“While you are proclaiming peace with your lips, be careful to have it even more fully in your heart.” Francis of Assisi
This was written and scheduled before COVID-19 changed our world. Please enjoy and hope we all are soon back to normal!
If you’ve been reading my Choral Potpourri/Choral Ethics blogs for any length of time, you know I HATE GOSSIP! Hate it. Detest it and LOATH it, especially in a choral setting.
It does no good to gossip about our colleagues and their ensembles. It doesn’t help the arts community in general or the choral community specifically to “bad mouth” others. We are all in this together and the sooner we realize it and behave accordingly, the sooner we will reap the benefits. We should be supportive of each other, since if your group is doing well, my group should be as well.
Many forget this truth. They attend concerts and gossip about the performance or the concert wear or who is doing what and how well WHILE THE CONCERT IS HAPPENING. They repeat gossip they hear to their friends and the truth, whatever it is, morphs into something unrecognizable, the victim of a game of “Telephone.” It might be “fun” but it is damaging because it destroys good will. And art organizations, no matter on the church, school or community level, need good will to survive.
My own chamber choir is not the norm in our community and as often as not, is referred to as that “little choir” in a rather disparaging way. The singers in my choir understand we are that “little choir” until proven otherwise. There is often gossip about us, especially from singers in other ensembles. We know we are singing music no other ensemble in our community is singing because it’s difficult and like it just fine.
I hate the gossip which surrounds some art organizations–you know the ones I mean. I won’t tolerate gossip in my rehearsals from singers about other groups, especially if they are former members of those other groups. You won’t hear a bad word from me about my conducting colleagues or their choirs in public or private. I will nod or be non-committal when gossip swirls around me but I won’t join in the “fun” no matter what. I know when the gossip is directed at me in my presence and I refuse to acknowledge it, I look stupid or naïve. If I say anything in retaliation or make an equally nasty comment, I will be sinking to their level. And I will look as poorly as they do. Better to be thought of as stupid than nasty!

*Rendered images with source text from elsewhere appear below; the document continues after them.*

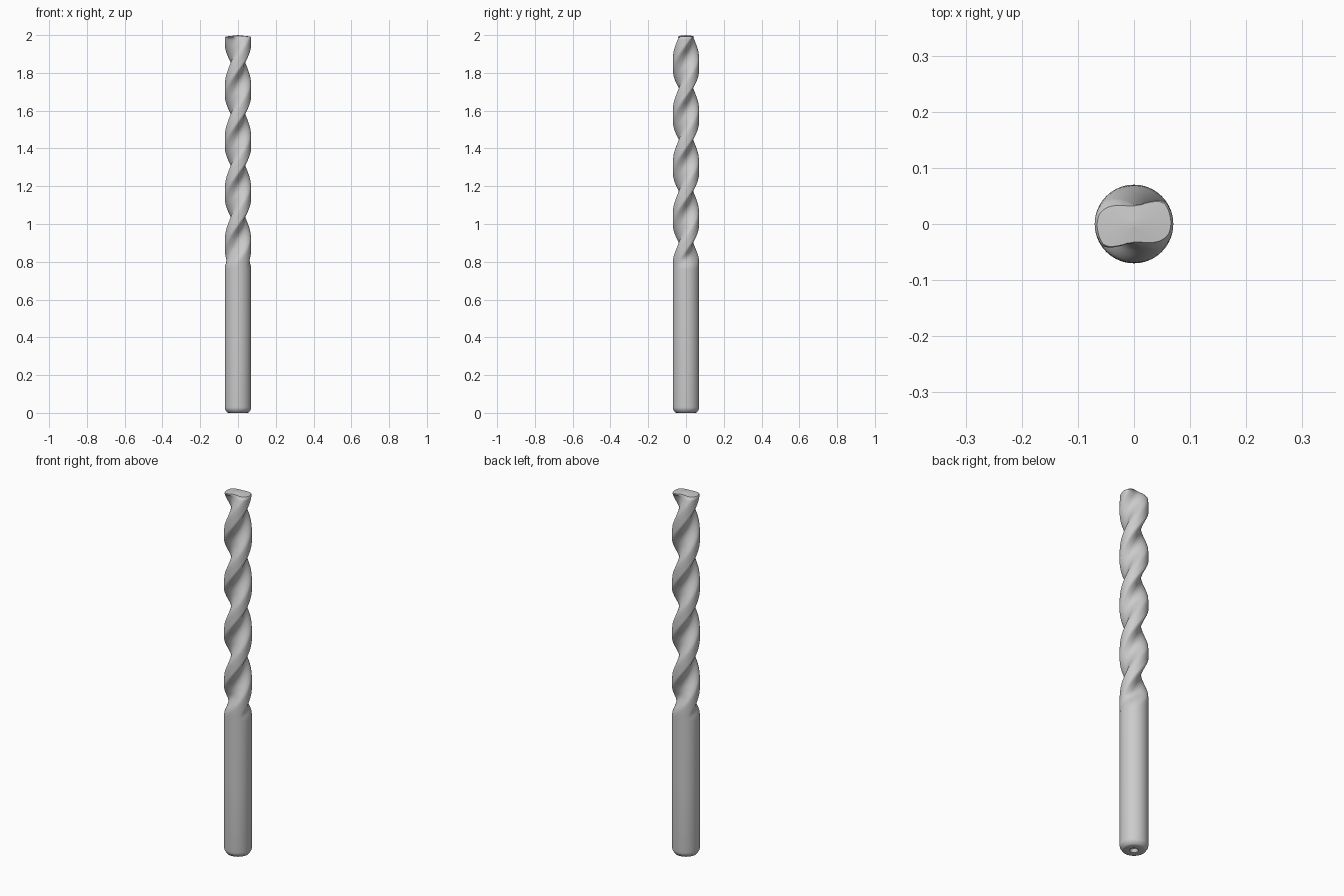
import bpy, bmesh
from math import pi, sin, cos, degrees, radians

if "Cube" in bpy.data.objects:
    bpy.data.objects.remove(bpy.data.objects["Cube"])

R, SEG, PITCH = 0.07, 96, 0.545

# Half of the two-fluted cross-section at the tip: (angle in degrees, radius)
HALF = [(-31, .060), (-18, .068), (0, .070), (34, .070), (43, .063), (53, .051),
        (70, .038), (90, .034), (110, .036), (128, .044), (149, .060)]


def smooth(t):
    t = max(0.0, min(1.0, t))
    return t * t * (3 - 2 * t)


def fluted_radius(angle):
    a = (degrees(angle) + 31) % 180 - 31
    for (a0, r0), (a1, r1) in zip(HALF, HALF[1:]):
        if a <= a1:
            return r0 + (r1 - r0) * (a - a0) / (a1 - a0)
    return HALF[-1][1]


def section(z):
    """Radii around the bit at height z, flutes running out into the shank."""
    depth = smooth((z - 0.76) / 0.12)
    twist = 2 * pi * (z - 2) / PITCH
    raw = [fluted_radius(2 * pi * i / SEG - twist) for i in range(SEG)]
    soft = [(raw[i - 1] + 2 * raw[i] + raw[(i + 1) % SEG]) / 4 for i in range(SEG)]
    return [R + (r - R) * depth for r in soft]


bm = bmesh.new()


def ring(radii, heights):
    return [bm.verts.new((r * cos(2 * pi * i / SEG), r * sin(2 * pi * i / SEG), z))
            for i, (r, z) in enumerate(zip(radii, heights))]


rings = []
# Shank end: centre dimple, flat, chamfer, then the plain cylinder
for r, z in [(.012, .018), (.022, 0), (.050, 0), (.058, .003), (.066, .015),
             (.069, .021), (R, .03), (R, .4), (R, .76)]:
    rings.append(ring([r] * SEG, [z] * SEG))

# Spiral flutes
STEPS, TOP = 160, 1.982
for k in range(1, STEPS + 1):
    z = 0.76 + (TOP - 0.76) * k / STEPS
    rings.append(ring(section(z), [z] * SEG))

# Shallow drill point with a rounded rim
tip = section(2.0)
for s, drop in [(.985, .008), (.94, .0), (.75, .0), (.5, .0), (.25, .0)]:
    radii = [r * s for r in tip]
    rings.append(ring(radii, [2 - .008 * r / R - drop * .6 for r in radii]))

for a, b in zip(rings, rings[1:]):
    for i in range(SEG):
        j = (i + 1) % SEG
        bm.faces.new((a[i], a[j], b[j], b[i]))
bm.faces.new(rings[0][::-1])
peak = bm.verts.new((0, 0, 2))
for i in range(SEG):
    bm.faces.new((rings[-1][i], rings[-1][(i + 1) % SEG], peak))

bmesh.ops.recalc_face_normals(bm, faces=bm.faces)
mesh = bpy.data.meshes.new("drill_bit")
bm.to_mesh(mesh)
bm.free()
bit = bpy.data.objects.new("drill_bit", mesh)
bpy.context.collection.objects.link(bit)
bpy.context.view_layer.objects.active = bit
bit.select_set(True)
bpy.ops.object.shade_smooth_by_angle(angle=radians(40))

There is a difference between networking and gossip. If someone retires and there is an open position, it’s good to know. It’s also good to hear why the person is leaving so we can decide if we really want to apply. Whoever applies for the first job and then gets it will create another opening. And so on, down the food chain of choral jobs. We’ve all heard stories about colleagues in our community: the “too big for his britches” fellow who got the plum church job and was asked to leave after eight months or the college conductor who retired and left a mess for his successor to clean up or the community chorus director who didn’t try to be a community member. I never believe such stories unless I hear it from a person I respect. I don’t repeat the stories to anyone because I don’t want to perpetuate gossip. It’s not fair to my colleagues and I don’t want to get that reputation.
Repetition creates habit, as we all know from our own practicing and rehearsing. If we get into the habit of gossiping, we will continue to gossip. I have often thought if we said nice things about others, even if we don’t believe it, it would create the habit of saying nice things about others. Perhaps someday, we would even believe those nice things. Wouldn’t that be nice?